> The problem
Each line of the records containing "objects" is to be copied out and returned.

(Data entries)
·····
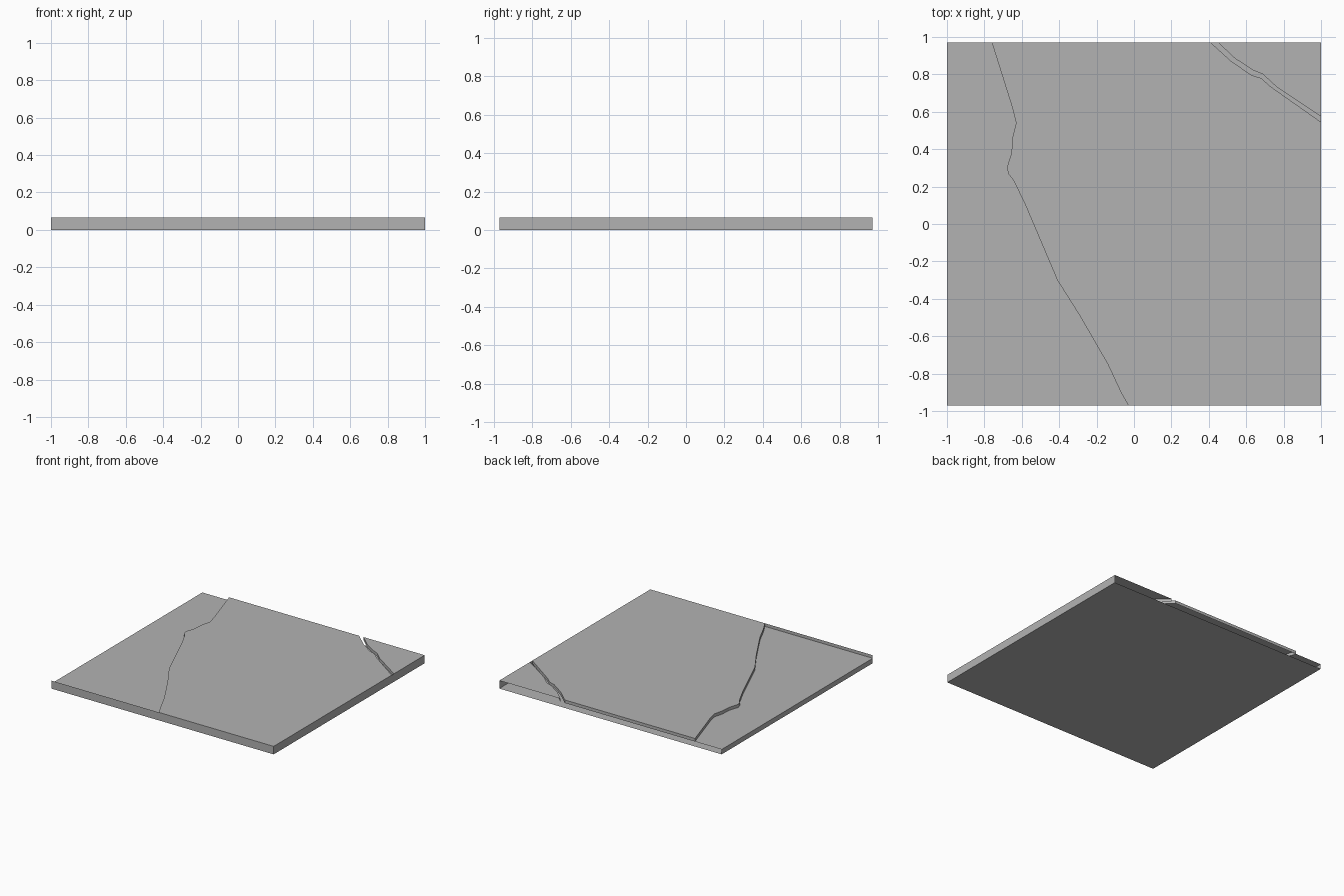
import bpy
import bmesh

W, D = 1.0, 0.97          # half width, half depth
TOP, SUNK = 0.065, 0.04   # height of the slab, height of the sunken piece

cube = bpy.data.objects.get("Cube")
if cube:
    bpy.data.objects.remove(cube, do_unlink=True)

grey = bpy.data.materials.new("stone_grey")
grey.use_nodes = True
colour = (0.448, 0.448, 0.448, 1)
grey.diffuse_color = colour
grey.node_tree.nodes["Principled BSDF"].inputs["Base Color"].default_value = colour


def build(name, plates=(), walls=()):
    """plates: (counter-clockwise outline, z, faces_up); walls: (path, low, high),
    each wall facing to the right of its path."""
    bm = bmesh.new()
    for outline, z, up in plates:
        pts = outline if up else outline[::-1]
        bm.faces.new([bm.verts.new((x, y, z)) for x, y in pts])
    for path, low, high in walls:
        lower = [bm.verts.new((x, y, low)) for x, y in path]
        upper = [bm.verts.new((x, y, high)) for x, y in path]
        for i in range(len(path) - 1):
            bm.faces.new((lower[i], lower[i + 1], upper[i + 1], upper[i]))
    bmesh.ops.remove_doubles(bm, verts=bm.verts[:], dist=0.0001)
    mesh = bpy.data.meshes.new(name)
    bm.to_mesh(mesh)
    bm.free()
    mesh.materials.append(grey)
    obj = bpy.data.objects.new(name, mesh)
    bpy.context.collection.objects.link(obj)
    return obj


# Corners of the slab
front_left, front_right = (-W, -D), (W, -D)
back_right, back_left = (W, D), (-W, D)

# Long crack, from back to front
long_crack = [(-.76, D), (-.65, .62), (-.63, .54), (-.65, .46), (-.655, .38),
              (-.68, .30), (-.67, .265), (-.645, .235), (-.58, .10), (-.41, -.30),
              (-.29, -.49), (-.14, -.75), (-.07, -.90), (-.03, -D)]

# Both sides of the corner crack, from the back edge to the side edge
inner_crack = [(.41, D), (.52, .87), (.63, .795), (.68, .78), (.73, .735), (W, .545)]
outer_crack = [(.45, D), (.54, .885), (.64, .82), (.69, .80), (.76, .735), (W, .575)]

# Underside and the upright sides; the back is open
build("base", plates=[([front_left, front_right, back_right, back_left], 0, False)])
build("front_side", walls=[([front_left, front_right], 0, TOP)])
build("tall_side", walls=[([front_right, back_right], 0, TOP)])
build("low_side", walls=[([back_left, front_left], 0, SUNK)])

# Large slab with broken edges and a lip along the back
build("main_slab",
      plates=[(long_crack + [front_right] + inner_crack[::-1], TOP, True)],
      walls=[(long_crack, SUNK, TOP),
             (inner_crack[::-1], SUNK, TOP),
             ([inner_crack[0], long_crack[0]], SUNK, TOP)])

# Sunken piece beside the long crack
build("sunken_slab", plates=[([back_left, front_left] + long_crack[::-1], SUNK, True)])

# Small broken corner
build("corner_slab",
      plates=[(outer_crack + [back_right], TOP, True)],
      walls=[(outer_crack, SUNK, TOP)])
·····
> Answer to this problem
cube = bpy.data.objects.get("Cube")
    bpy.data.objects.remove(cube, do_unlink=True)
    obj = bpy.data.objects.new(name, mesh)
    bpy.context.collection.objects.link(obj)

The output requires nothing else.